Another issue that needs to be highlighted is the history curriculum’s failure to advocate gender equality. The curriculum favours a (white) male dominated historical narrative, where little is taught in terms of women’s contributions to world history, especially in terms of politics, medicine, science and the arts. Why do men like Plato and Hippocrates get a place in the history curriculum, but women like Hypatia – one of the first well-documented women in mathematics, and Rani Lakshmibai – queen of the Maratha-ruled princely state of Jhansi and one of the leading individuals in the 1857 Indian mutinies against the British in India, do not? The curriculum at key stage 3, currently only mentions 5 token women, four of which are: Florence Nightingale, Mary Seacole, George Eliot and Annie Besant. 5 women? Is this really enough?

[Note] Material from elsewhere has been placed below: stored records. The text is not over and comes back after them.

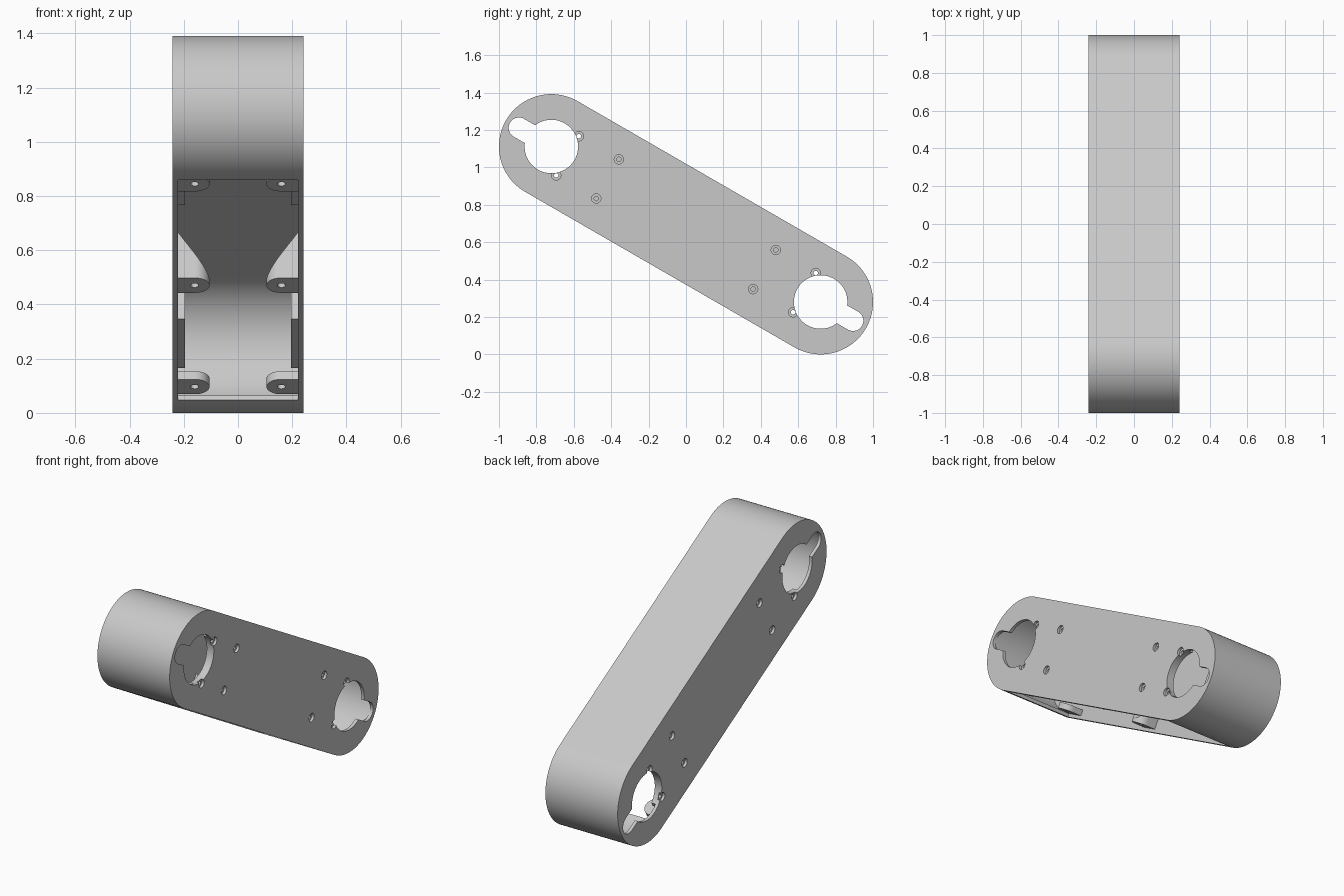
import bpy, bmesh
from math import sin, cos, asin, pi, radians

default = bpy.data.objects.get("Cube")
if default:
    bpy.data.objects.remove(default, do_unlink=True)

TILT = radians(-30)
R = 0.28                      # outer end radius
H = 0.72 / cos(TILT)          # half distance between the joint centres
W, INNER = 0.242, 0.222       # half width outside and inside
R_IN = 0.26                   # cavity end radius
LIFT = R + H * sin(-TILT)

grey = bpy.data.materials.new("light grey plastic")
grey.use_nodes = True
colour = (0.58, 0.58, 0.58, 1)
grey.diffuse_color = colour
grey.node_tree.nodes["Principled BSDF"].inputs["Base Color"].default_value = colour


def arc(cu, cv, r, start, end, n):
    return [(cu + r * cos(start + (end - start) * i / n),
             cv + r * sin(start + (end - start) * i / n)) for i in range(n + 1)]


def stadium(r):
    return arc(H, 0, r, -pi / 2, pi / 2, 48) + arc(-H, 0, r, pi / 2, 3 * pi / 2, 48)


def box(u0, u1, v0, v1):
    return [(u0, v0), (u1, v0), (u1, v1), (u0, v1)]


def prism(name, pts, lo, hi, place=lambda a, b, d: (d, a, b)):
    """Extrude a profile from depth lo to hi."""
    bm = bmesh.new()
    rings = [[bm.verts.new(place(a, b, d)) for a, b in pts] for d in (lo, hi)]
    bm.faces.new(rings[0])
    bm.faces.new(rings[1])
    n = len(pts)
    for i in range(n):
        j = (i + 1) % n
        bm.faces.new((rings[0][i], rings[0][j], rings[1][j], rings[1][i]))
    bmesh.ops.recalc_face_normals(bm, faces=bm.faces)
    mesh = bpy.data.meshes.new(name)
    bm.to_mesh(mesh)
    bm.free()
    mesh.materials.append(grey)
    ob = bpy.data.objects.new(name, mesh)
    bpy.context.collection.objects.link(ob)
    ob.rotation_euler.x = TILT
    ob.location.z = LIFT
    return ob


def combine(target, tool, operation):
    bpy.context.view_layer.update()
    mod = target.modifiers.new("combine", 'BOOLEAN')
    mod.operation = operation
    mod.solver = 'EXACT'
    mod.object = tool
    bpy.ops.object.select_all(action='DESELECT')
    bpy.context.view_layer.objects.active = target
    target.select_set(True)
    bpy.ops.object.modifier_apply(modifier=mod.name)
    bpy.data.objects.remove(tool, do_unlink=True)


def smooth(ob):
    bpy.ops.object.select_all(action='DESELECT')
    bpy.context.view_layer.objects.active = ob
    ob.select_set(True)
    bpy.ops.object.shade_smooth_by_angle(angle=radians(30))


# Hollow arm, open along its lower side with a shallow cover recess
body = prism("arm_shell", stadium(R), -W, W)
opening = H - 0.0185
cavity = stadium(R_IN) + [(-opening, -R_IN), (-opening, -0.32),
                          (opening, -0.32), (opening, -R_IN)]
combine(body, prism("cavity_cutter", cavity, -INNER, INNER), 'DIFFERENCE')

# Thick mounting pads inside both side walls at each joint
for side in (-1, 1):
    for end in (-1, 1):
        u0, u1 = sorted((end * (H - 0.41), end * (H - 0.05)))
        pad = prism("mounting_pad", box(u0, u1, -0.16, 0.16), side * 0.195, side * 0.232)
        combine(body, pad, 'UNION')

# Keyhole openings through both walls
neck = asin(0.055 / 0.143)
keyhole = arc(0, 0, 0.143, neck, 2 * pi - neck, 56) + arc(0.2, 0, 0.055, -pi / 2, pi / 2, 20)
for end in (-1, 1):
    pts = [(end * (H + a), b) for a, b in keyhole]
    combine(body, prism("keyhole_cutter", pts, -0.4, 0.4), 'DIFFERENCE')

# Counterbored screw holes: through next to the joint, blind further in
for side in (-1, 1):
    for end in (-1, 1):
        for v in (-0.121, 0.121):
            for inset, depth in ((0.1, 0.15), (0.347, 0.205)):
                u = end * (H - inset)
                for r, d in ((0.025, 0.226), (0.012, depth)):
                    ring = arc(u, v, r, 0, 2 * pi, 24)[:-1]
                    cutter = prism("screw_cutter", ring, side * d, side * 0.3)
                    combine(body, cutter, 'DIFFERENCE')
smooth(body)

# Cover screw tabs: flat at the ends, tall and sloping to the wall in the middle
names = {-1: "upper", 0: "middle", 1: "lower"}
for side in (-1, 1):
    for pos in (-1, 0, 1):
        uc = pos * (H - 0.083)
        outline = [(side * 0.23, uc - 0.055)]
        outline += [(side * (0.16 - a), uc + b)
                    for a, b in arc(0, 0, 0.055, -pi / 2, pi / 2, 24)]
        outline += [(side * 0.23, uc + 0.055)]
        height = 0.035 if pos else 0.22
        side_name = "left" if side > 0 else "right"
        tab = prism(f"{names[pos]}_cover_tab_{side_name}", outline,
                    -R_IN, -R_IN + height, lambda a, b, d: (a, b, d))
        if pos == 0:
            slope = [(side * 0.09, -R_IN + 0.002), (side * 0.24, -R_IN + 0.222),
                     (side * 0.24, 0.1), (side * 0.09, 0.1)]
            combine(tab, prism("slope_cutter", slope, uc - 0.1, uc + 0.1,
                               lambda a, b, d: (a, d, b)), 'DIFFERENCE')
        hole = arc(side * 0.16, uc, 0.015, 0, 2 * pi, 20)[:-1]
        combine(tab, prism("tab_hole_cutter", hole, -0.3, -R_IN + 0.03,
                           lambda a, b, d: (a, b, d)), 'DIFFERENCE')
        smooth(tab)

Such a limited number is reductive in our understanding of women’s role in history, to say the least.
It is important to thoroughly explore and analyse the history of feminism, women’s rights and women’s involvement in pivotal historical events so that students do not come out of the classroom believing that women did not play a valuable role in world history. Women have been, and continue to be oppressed and subjugated due to their gender. This means that historically, the contribution of women, especially in academics and the arts, are often not well documented or mentioned in historical records. It is therefore even more important that we teach children from a young age the contributions women made despite their economic and social disadvantages.
To create a more effective history curriculum, we need to broaden the subject matter taught to children at GCSE and A Level. We need to leave a Eurocentric historical narrative and incorporate a larger, more accurate international context into the curriculum. One of the ways in which we can do this is by examining colonial empires, such as the British Empire in India, and critiquing colonial discourse in creating cultural and historical stereotypes about people of colour from ex-European colonies and in the Americas. We need to avoid tokenism in terms of the people of colour and women we learn about in the classroom. While it’s important to learn about slavery and individuals such as Seacole and Equiano, this is simply not enough. On top of including more women in the curriculum, it needs to be compulsory to study African, Asian and Middle Eastern civilisations in the history classroom so that children can develop respect, sensitivity and a cross-cultural understanding.